Unemployment for long periods of time can cause people who are desperate for work to try almost anything for a paycheck. Unfortunately there are many scam jobs out there. When hunting for employment, you need to see the signs before someone takes advantage of you.
Know a Pyramid Scheme When You See One
A pyramid scheme has two basic warning signs:
1) Paying to work
2) Commission based pay
Receiving commission based pay can be great in some fields. None of these are door-to-door sales. Products like knives or makeup are a common item chosen in pyramid schemes to sell. A good commission based sales job will involve something people come to you for, not the other way around. A realtor for instance, they provide a service people desire and depend on. They also receive commission and are trained thoroughly.
You should never pay a company to work. This includes buying products or handing over money for a training or background check. Any legitimate company will pay for this on their own. At any moment if you are asked to pay money to a company in order to get a paycheck you should move on.
A quick search online can usually yield results on the legitimacy of any company. The only businesses looking to hide information from the public are ones who have a reason to remain buried. Visibility is necessary for a company to succeed. To succeed, a company needs their employees to believe in what they sell and provide their customers.

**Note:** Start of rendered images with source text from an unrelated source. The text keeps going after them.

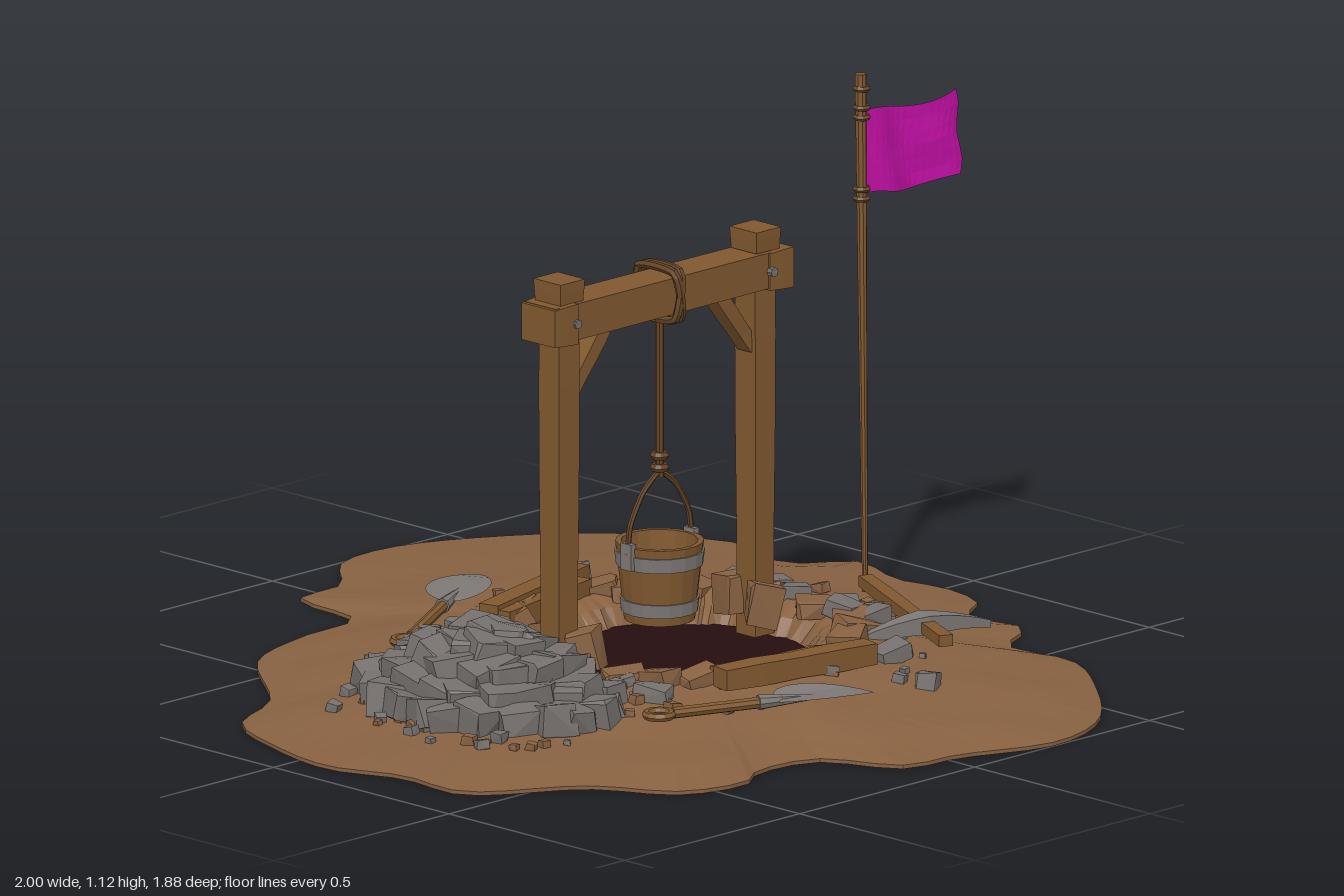
import * as THREE from 'three';
import { mergeGeometries } from 'three/addons/utils/BufferGeometryUtils.js';
import { ConvexGeometry } from 'three/addons/geometries/ConvexGeometry.js';

const V = (x, y, z) => new THREE.Vector3(x, y, z);
const mat = (name, color, opts = {}) => {
  const m = new THREE.MeshStandardMaterial({ color, flatShading: true, ...opts });
  m.name = name;
  return m;
};

export function createModel() {
  const root = new THREE.Group();
  const earth = mat('earth', 0x876141), wood = mat('wood', 0x80582f), stone = mat('stone', 0x75706d);
  const pitDark = mat('pitDark', 0x260d0f), ropeMat = mat('rope', 0x654526);
  const cloth = mat('cloth', 0xc410a6, { side: THREE.DoubleSide });
  const steel = mat('steel', 0x7d7875, { side: THREE.DoubleSide });

  let seed = 7;
  const rand = (a = 0, b = 1) => {
    seed = (seed * 16807) % 2147483647;
    return a + (b - a) * (seed / 2147483647);
  };
  const add = (name, geo, material, parent = root) => {
    const m = new THREE.Mesh(geo, material);
    m.name = name;
    parent.add(m);
    return m;
  };
  // Places a geometry that runs along z between two points
  const span = (name, geo, material, a, b, parent = root) => {
    const m = add(name, geo, material, parent);
    const p = a.clone().add(b).multiplyScalar(0.5);
    m.position.copy(p);
    m.quaternion.setFromRotationMatrix(new THREE.Matrix4().lookAt(b, a, V(0, 1, 0)));
    return m;
  };
  // Hewn beam, slightly uneven along its length
  const beam = (name, a, b, w, h, parent = root) => {
    const g = new THREE.BoxGeometry(w, h, a.distanceTo(b), 1, 1, 4), p = g.attributes.position;
    for (let i = 0; i < p.count; i++) {
      const k = 1 + 0.05 * Math.sin(p.getZ(i) * 37 + a.x * 9);
      p.setXY(i, p.getX(i) * k, p.getY(i) * k);
    }
    return span(name, g, wood, a, b, parent);
  };
  const rod = (name, a, b, r0, r1, material, parent = root, sides = 8) =>
    span(name, new THREE.CylinderGeometry(r1, r0, a.distanceTo(b), sides).rotateX(Math.PI / 2), material, a, b, parent);
  // Rough block made from jittered box corners
  const rock = (x, y, z, sx, sy, sz) => {
    const pts = [];
    for (const i of [-1, 1]) for (const j of [-1, 1]) for (const k of [-1, 1])
      for (let n = 0; n < 2; n++)
        pts.push(V(i * sx * rand(0.32, 0.52), j * sy * rand(0.32, 0.52), k * sz * rand(0.32, 0.52)));
    return new ConvexGeometry(pts).rotateZ(rand(-0.3, 0.3)).rotateY(rand(0, 6.28)).translate(x, y, z);
  };

  // Ground mound: rings from the pit wall, over the rim, out to a ragged edge
  const outline = [
    -.25, -.92, -.10, -.88, .02, -.90, .14, -.87, .20, -.78, .34, -.80, .42, -.68, .59, -.69, .78, -.57,
    .95, -.40, 1, -.23, .93, -.02, .91, .11, .75, .20, .73, .35, .77, .42, .73, .57, .57, .67,
    .42, .88, .25, .88, .09, .935, -.10, .90, -.26, .83, -.34, .67, -.58, .46, -.64, .27, -.66, .11,
    -.85, .07, -.86, -.05, -.98, -.18, -.99, -.34, -.88, -.57, -.74, -.73, -.50, -.85, -.42, -.81, -.33, -.82];
  const ctrl = [];
  for (let i = 0; i < outline.length; i += 2) ctrl.push(V(outline[i], 0, outline[i + 1]));
  const N = 108, cx = 0.05, cz = -0.1;
  const edge = new THREE.CatmullRomCurve3(ctrl, true).getSpacedPoints(N).slice(0, N);
  const ring = (r, y, jitter) => edge.map((p) => {
    const a = Math.atan2(p.z - cz, p.x - cx), q = r + 0.012 * jitter * Math.sin(a * 9) + rand(-1, 1) * 0.008 * jitter;
    return V(cx + q * Math.cos(a), y + rand(-1, 1) * 0.004 * jitter, cz + q * Math.sin(a));
  });
  const rim = ring(0.345, 0.078, 1);
  const rows = [ring(0.262, 0.008, 1), ring(0.3, 0.055, 1), rim];
  for (const t of [0.15, 0.35, 0.55, 0.78]) rows.push(rim.map((p, i) => {
    const q = p.clone().lerp(edge[i], t);
    q.y = 0.01 + 0.066 * (1 - t) + 0.005 * Math.sin(q.x * 13 + q.z * 5) * Math.sin(q.z * 11);
    return q;
  }));
  rows.push(edge.map((p) => V(p.x, 0.008, p.z)), edge, edge.map(() => V(cx, 0, cz)));
  const verts = rows.flat().flatMap((p) => [p.x, p.y, p.z]), index = [];
  for (let r = 0; r < rows.length - 1; r++) for (let j = 0; j < N; j++) {
    const a = r * N + j, b = r * N + (j + 1) % N;
    index.push(a, b, a + N, b, b + N, a + N);
  }
  const gg = new THREE.BufferGeometry();
  gg.setAttribute('position', new THREE.Float32BufferAttribute(verts, 3));
  gg.setIndex(index);
  gg.computeVertexNormals();
  const ground = add('ground', gg, earth);
  add('pitFloor', new THREE.CircleGeometry(0.275, 40).rotateX(-Math.PI / 2), pitDark).position.set(cx, 0.022, cz);

  const ray = new THREE.Raycaster();
  const groundY = (x, z) => {
    ray.set(V(x, 1, z), V(0, -1, 0));
    const hit = ray.intersectObject(ground)[0];
    return hit ? hit.point.y : 0;
  };

  // Clods around the pit rim and at the feet of the posts
  const clods = [];
  for (let i = 0; i < 22; i++) {
    const a = i / 22 * Math.PI * 2 + rand(-0.1, 0.1), r = rand(0.335, 0.37);
    clods.push(rock(cx + r * Math.cos(a), 0.075, cz + r * Math.sin(a), 0.1, rand(0.035, 0.06), 0.07));
  }
  for (const [x, z] of [[0.09, 0.2], [-0.01, 0.19], [0.1, -0.3], [0, -0.31]])
    clods.push(rock(x, 0.11, z, 0.07, 0.09, 0.07));
  add('rimClods', mergeGeometries(clods), earth);

  // Hoist frame
  const frame = new THREE.Group();
  frame.name = 'hoistFrame';
  root.add(frame);
  const px = 0.043;
  for (const [z, s] of [[0.227, -1], [-0.333, 1]]) {
    beam('post', V(px, 0.03, z), V(px, 0.87, z), 0.056, 0.056, frame);
    beam('postCap', V(px, 0.835, z), V(px, 0.88, z), 0.074, 0.066, frame);
    beam('brace', V(px, 0.635, z + s * 0.02), V(px, 0.77, z + s * 0.125), 0.04, 0.03, frame);
    rod('peg', V(px - 0.052, 0.795, z), V(px + 0.056, 0.795, z), 0.01, 0.01, stone, frame);
  }
  beam('crossBeam', V(px, 0.796, 0.28), V(px, 0.796, -0.385), 0.085, 0.074, frame);
  for (const z of [0.255, -0.36]) beam('beamEnd', V(px, 0.794, z + 0.032), V(px, 0.794, z - 0.032), 0.098, 0.08, frame);

  // Rope looped over the beam, with knots
  const bz = -0.06, tube = (pts, r, closed = false) =>
    new THREE.TubeGeometry(new THREE.CatmullRomCurve3(pts, closed, 'catmullrom', 0.3), 32, r, 6, closed);
  for (const o of [-0.008, 0.008]) add('ropeLoop', tube([V(px - 0.052, 0.845, bz + o), V(px + 0.052, 0.845, bz + o),
    V(px + 0.052, 0.75, bz - o), V(px - 0.052, 0.75, bz - o)], 0.009, true), ropeMat);
  rod('rope', V(px, 0.76, bz), V(px, 0.41, bz), 0.009, 0.009, ropeMat);
  for (const y of [0.43, 0.455, 0.745])
    add('knot', new THREE.TorusGeometry(0.011, 0.009, 6, 10).rotateX(Math.PI / 2), ropeMat).position.set(px, y, bz);

  // Bucket
  const bucket = new THREE.Group();
  bucket.name = 'bucket';
  bucket.position.set(px, 0.115, bz);
  root.add(bucket);
  const lathe = (pts) => new THREE.LatheGeometry(pts.map(([x, y]) => new THREE.Vector2(x, y)), 18);
  add('staves', lathe([[0, 0], [0.072, 0], [0.09, 0.163], [0.078, 0.163], [0.066, 0.02], [0, 0.02]]), wood, bucket);
  for (const [y, h] of [[0.018, 0.028], [0.115, 0.03]]) {
    const r = (v) => 0.076 + v * 0.11;
    add('hoop', lathe([[r(y) - 0.006, y], [r(y), y], [r(y + h), y + h], [r(y + h) - 0.006, y + h]]), steel, bucket);
  }
  for (const s of [-1, 1]) {
    const lug = add('handleLug', new THREE.BoxGeometry(0.03, 0.055, 0.014), steel, bucket);
    lug.position.set(0, 0.145, s * 0.09);
  }
  add('handle', tube([V(0, 0.15, 0.092), V(0, 0.21, 0.083), V(0, 0.27, 0.048), V(0, 0.305, 0),
    V(0, 0.27, -0.048), V(0, 0.21, -0.083), V(0, 0.15, -0.092)], 0.006), ropeMat, bucket);

  // Flag on its pole
  rod('flagPole', V(0, 0.02, -0.69), V(-0.01, 1.12, -0.687), 0.006, 0.012, wood);
  for (const y of [0.86, 0.88, 1.03, 1.05, 1.09])
    add('flagTie', new THREE.TorusGeometry(0.013, 0.006, 5, 10).rotateX(Math.PI / 2), ropeMat).position.set(-0.008, y, -0.688);
  const fg = new THREE.PlaneGeometry(1, 1, 16, 6), fp = fg.attributes.position;
  for (let i = 0; i < fp.count; i++) {
    const u = fp.getX(i) + 0.5, v = fp.getY(i) + 0.5;
    fp.setXYZ(i, -0.006 + 0.02 * u + 0.014 * Math.sin(u * 8 + v * 1.5) * Math.min(1, u * 3),
      0.862 + v * 0.175 + 0.008 * Math.sin(u * 7 + 1), -0.69 - 0.245 * u - 0.006 * Math.sin(v * 9) * u);
  }
  fg.computeVertexNormals();
  add('flag', fg, cloth);

  // Timbers beside the pit
  for (const [x0, z0, x1, z1, w, y] of [[-.355, -.23, -.265, .12, .045, .095], [-.30, -.19, -.235, .11, .035, .085],
    [.475, -.23, .405, .13, .05, .095], [.425, -.2, .37, .11, .035, .085]])
    beam('timber', V(x0, y, z0), V(x1, y, z1), w, 0.045);

  // Rock heap, large blocks stacked in shrinking layers
  const heap = [];
  for (const [n, r, y, s] of [[21, 1, 0.06, 0.085], [16, 0.76, 0.085, 0.095], [12, 0.52, 0.12, 0.1], [7, 0.28, 0.15, 0.1], [3, 0.1, 0.165, 0.085]])
    for (let i = 0; i < n; i++) {
      const a = (i + rand(-0.25, 0.25)) / n * Math.PI * 2, zz = Math.sin(a);
      const x = 0.06 + r * Math.cos(a) * (0.27 - 0.06 * zz), z = 0.465 - (1 - r) * 0.05 + r * zz * 0.175;
      heap.push(rock(x, y, z, s * rand(0.9, 1.25), s * rand(0.7, 0.95), s * rand(0.8, 1.1)));
    }
  add('rockHeap', mergeGeometries(heap), stone);

  // Loose stones behind the pit, and scattered rubble
  const loose = [[-.12, -.45], [-.06, -.49], [-.03, -.43], [.02, -.46], [-.08, -.42], [.16, -.48], [.21, -.5], [.25, -.46], [.19, -.44],
    [-.44, -.29], [.46, -.3], [.62, -.25], [-.3, .24], [.34, .25]]
    .map(([x, z]) => rock(x, groundY(x, z) + 0.01, z, rand(0.05, 0.085), 0.04, rand(0.04, 0.07)));
  const grit = [];
  for (let i = 0; i < 120; i++) {
    const front = i % 2, a = rand(0, 6.28), r = front ? rand(0.9, 1.35) : rand(0.38, 0.55);
    const x = front ? 0.06 + r * 0.28 * Math.cos(a) : cx + r * Math.cos(a);
    const z = front ? 0.46 + r * 0.21 * Math.sin(a) : cz + r * Math.sin(a);
    const s = rand(0.012, 0.032);
    (i % 3 ? grit : loose).push(rock(x, groundY(x, z) + s * 0.25, z, s, s * 0.8, s));
  }
  add('looseStones', mergeGeometries(loose), stone);
  add('rubble', mergeGeometries(grit), earth);

  // Shovels lying on the ground
  const blade = new THREE.Shape();
  blade.moveTo(-0.02, 0);
  blade.bezierCurveTo(-0.09, 0.01, -0.07, 0.14, 0, 0.21);
  blade.bezierCurveTo(0.07, 0.14, 0.09, 0.01, 0.02, 0);
  for (const [x0, z0, x1, z1] of [[-.295, .325, -.52, -.11], [.45, .35, .645, -.07]]) {
    const shovel = new THREE.Group(), a = V(x0, groundY(x0, z0) + 0.025, z0), b = V(x1, groundY(x1, z1) + 0.03, z1);
    shovel.name = 'shovel';
    shovel.position.copy(a);
    shovel.lookAt(b);
    root.add(shovel);
    const L = a.distanceTo(b), bg = new THREE.ShapeGeometry(blade, 10).rotateX(Math.PI / 2), p = bg.attributes.position;
    for (let i = 0; i < p.count; i++) p.setY(i, Math.abs(p.getX(i)) * 0.25);
    add('shovelBlade', bg, steel, shovel).position.z = L - 0.21;
    rod('shovelSocket', V(0, 0.004, L - 0.25), V(0, 0.004, L - 0.13), 0.016, 0.006, steel, shovel);
    rod('shovelHandle', V(0, 0, 0.03), V(0, 0.004, L - 0.2), 0.012, 0.012, wood, shovel);
    add('shovelGrip', new THREE.TorusGeometry(0.026, 0.009, 6, 12).rotateX(Math.PI / 2), wood, shovel);
  }

  // Pickaxe with a tapering, curved head
  beam('pickHandle', V(.06, .085, -.63), V(.50, .085, -.42), 0.03, 0.024);
  const head = new THREE.BoxGeometry(0.05, 0.04, 0.3, 1, 1, 8), hp = head.attributes.position;
  for (let i = 0; i < hp.count; i++) {
    const t = Math.abs(hp.getZ(i)) / 0.15;
    hp.setXY(i, hp.getX(i) * (1.05 - 0.9 * t), hp.getY(i) * (1 - 0.6 * t) - 0.02 * t * t);
  }
  span('pickHead', head, steel, V(.425, .088, -.62), V(.335, .088, -.335));
  return root;
}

As soon as you know the company name and/or address, plug it into a search engine. Chances are if you cannot find anything, they made it this way on purpose because they are not legitimate.
Use your instincts. Almost anything can be found online unless someone goes out of their way to stop it.

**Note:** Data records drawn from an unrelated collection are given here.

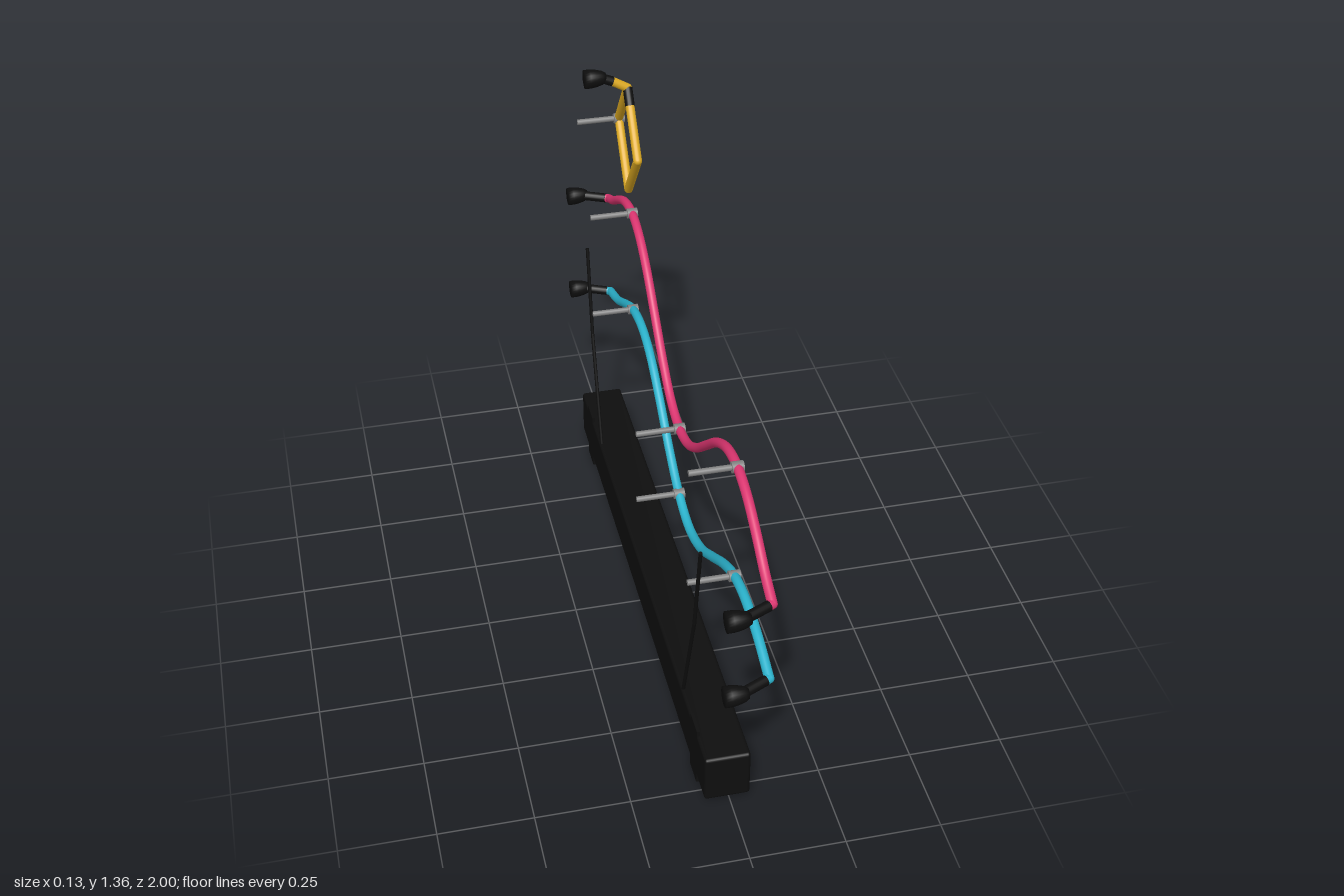
import * as THREE from 'three';
import { RoundedBoxGeometry } from 'three/addons/geometries/RoundedBoxGeometry.js';

const material = (name, color) => {
  const m = new THREE.MeshStandardMaterial({ color });
  m.name = name;
  return m;
};

const TUBE_X = 0.05;   // plane of the glass tubes
const BACK_X = -0.07;  // mounting plane
const R = 0.0125;      // glass tube radius

export function createModel() {
  const group = new THREE.Group();
  const pink = material('pink glass', 0xdc3570);
  const teal = material('teal glass', 0x2bb3cd);
  const yellow = material('yellow glass', 0xdfab22);
  const black = material('black', 0x0e0e0e);
  const grey = material('grey support', 0x808080);

  const V = (x, y, z) => new THREE.Vector3(x, y, z);

  function add(name, geometry, mat, parent = group) {
    const mesh = new THREE.Mesh(geometry, mat);
    mesh.name = name;
    parent.add(mesh);
    return mesh;
  }

  // Straight round bar between two points
  function rod(name, a, b, r0, r1, mat, parent, sides = 16) {
    const mesh = add(name, new THREE.CylinderGeometry(r1, r0, a.distanceTo(b), sides), mat, parent);
    mesh.position.copy(a).lerp(b, 0.5);
    mesh.quaternion.setFromUnitVectors(V(0, 1, 0), b.clone().sub(a).normalize());
    return mesh;
  }

  function ball(name, p, r, mat, parent) {
    add(name, new THREE.SphereGeometry(r, 16, 10), mat, parent).position.copy(p);
  }

  // Black rubber boot, wide at the mounting plane and rounded towards the tube
  function endCap(y, z) {
    const profile = [[0, 0], [0.026, 0], [0.026, 0.016], [0.024, 0.032], [0.019, 0.05], [0.013, 0.06], [0, 0.06]]
      .map(([r, h]) => new THREE.Vector2(r, h));
    const cap = add('endCap', new THREE.LatheGeometry(profile, 24), black);
    cap.rotation.z = -Math.PI / 2;
    cap.position.set(BACK_X, y, z);
  }

  // Stand-off post with a clip around the glass
  function support(y, z) {
    const s = new THREE.Group();
    s.name = 'tubeSupport';
    group.add(s);
    rod('post', V(BACK_X, y, z), V(TUBE_X, y, z), 0.008, 0.008, grey, s);
    rod('clip', V(TUBE_X - 0.015, y, z), V(TUBE_X + 0.015, y, z), 0.0145, 0.0145, grey, s);
  }

  // Wavy glass tube through [z, y] points, with a black electrode at each end
  function wave(name, points, mat) {
    const curve = new THREE.CatmullRomCurve3(points.map(([z, y]) => V(TUBE_X, y, z)), false, 'centripetal');
    add(name, new THREE.TubeGeometry(curve, 120, R, 14), mat);
    for (const [z, y] of [points[0], points[points.length - 1]]) {
      const side = Math.sign(z);
      const corner = V(TUBE_X, y, z);
      const neck = V(0.04, y, z + side * 0.005);
      ball(name + 'Bend', corner, R, mat);
      rod(name + 'Neck', corner, neck, R, R, mat);
      rod('electrodeSleeve', neck, V(-0.025, y, side * 0.97), 0.0135, 0.0135, black);
      endCap(y, side * 0.973);
    }
  }

  wave('pinkWave', [
    [0.935, 0.78], [0.87, 0.81], [0.78, 0.865], [0.69, 0.908], [0.6, 0.924], [0.51, 0.909], [0.41, 0.855],
    [0.3, 0.765], [0.2, 0.682], [0.1, 0.62], [0, 0.598], [-0.1, 0.62], [-0.2, 0.682], [-0.3, 0.765],
    [-0.41, 0.855], [-0.51, 0.909], [-0.6, 0.924], [-0.69, 0.908], [-0.78, 0.865], [-0.87, 0.81], [-0.935, 0.78],
  ], pink);
  wave('tealWave', [
    [0.935, 0.545], [0.82, 0.582], [0.7, 0.597], [0.6, 0.581], [0.5, 0.535], [0.38, 0.46], [0.25, 0.384],
    [0.12, 0.35], [0, 0.373], [-0.12, 0.437], [-0.25, 0.527], [-0.37, 0.594], [-0.48, 0.616], [-0.6, 0.597],
    [-0.7, 0.551], [-0.82, 0.488], [-0.935, 0.447],
  ], teal);

  // Diamond tube: the front upper edge ends in a blacked-out piece
  const top = V(TUBE_X, 1.298, -0.645);
  const back = V(TUBE_X, 1.138, -0.772);
  const bottom = V(TUBE_X, 0.978, -0.645);
  const front = V(TUBE_X, 1.138, -0.518);
  const blackStart = front.clone().lerp(top, 0.75);
  for (const [a, b] of [[top, back], [back, bottom], [bottom, front], [front, blackStart]])
    rod('diamondEdge', a, b, R, R, yellow);
  for (const p of [top, back, bottom, front]) ball('diamondCorner', p, R, yellow);
  rod('diamondMask', blackStart, top, 0.0135, 0.0135, black);
  const lead = V(0.008, 1.322, -0.646);
  rod('diamondLead', top, lead, R, R, yellow);
  rod('electrodeSleeve', lead, V(-0.025, 1.336, -0.647), 0.0135, 0.0135, black);
  endCap(1.335, -0.648);

  // Supports on each tube
  for (const [y, z] of [
    [0.924, 0.6], [0.598, 0], [0.924, -0.6],
    [0.581, 0.6], [0.373, 0], [0.597, -0.6], [1.138, -0.772],
  ]) support(y, z);

  // Transformer box
  add('transformerBox', new RoundedBoxGeometry(0.12, 0.14, 1.62, 2, 0.008), black).position.set(-0.01, 0.095, 0);

  // Mounting tabs and bent wires, mirrored front to back
  for (const side of [1, -1]) {
    add('mountingTab', new THREE.BoxGeometry(0.008, 0.18, 0.07), black).position.set(-0.066, 0.09, side * 0.685);
    const wire = [[0.16, 0.54], [0.49, 0.65], [0.76, 0.702]].map(([y, z]) => V(-0.063, y, side * z));
    rod('lowerWire', wire[0], wire[1], 0.005, 0.005, black, group, 8);
    rod('upperWire', wire[1], wire[2], 0.005, 0.005, black, group, 8);
    ball('wireBend', wire[1], 0.005, black);
  }

  return group;
}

Too Good To Be True
Most things that sound too good to be true usually are.
I once applied for a job I found on Craigslist. Within an hour I received a phone call and an interview was set up for the next day. This seemed way too easy. My suspicions rose as soon as I realized the company had no real name or description of what the job was other than “administrative.”
When red flags were raised I decided not to go to the interview. I had already been told I would have to pay $75 for training and a quick online search led me to multiple websites claiming this address belonged to a less than reputable company whose primary goal was to hire people to hire other people to pay money.
After not showing up for the interview I received a polite phone call asking where I was and that I could come in the following day to do it. Any company this desperate to have me on board with as few qualifications as I have is doing everything wrong and only after my money.
Use your intuition. A job should never require a new employee to give up anything in order to be a part of the team.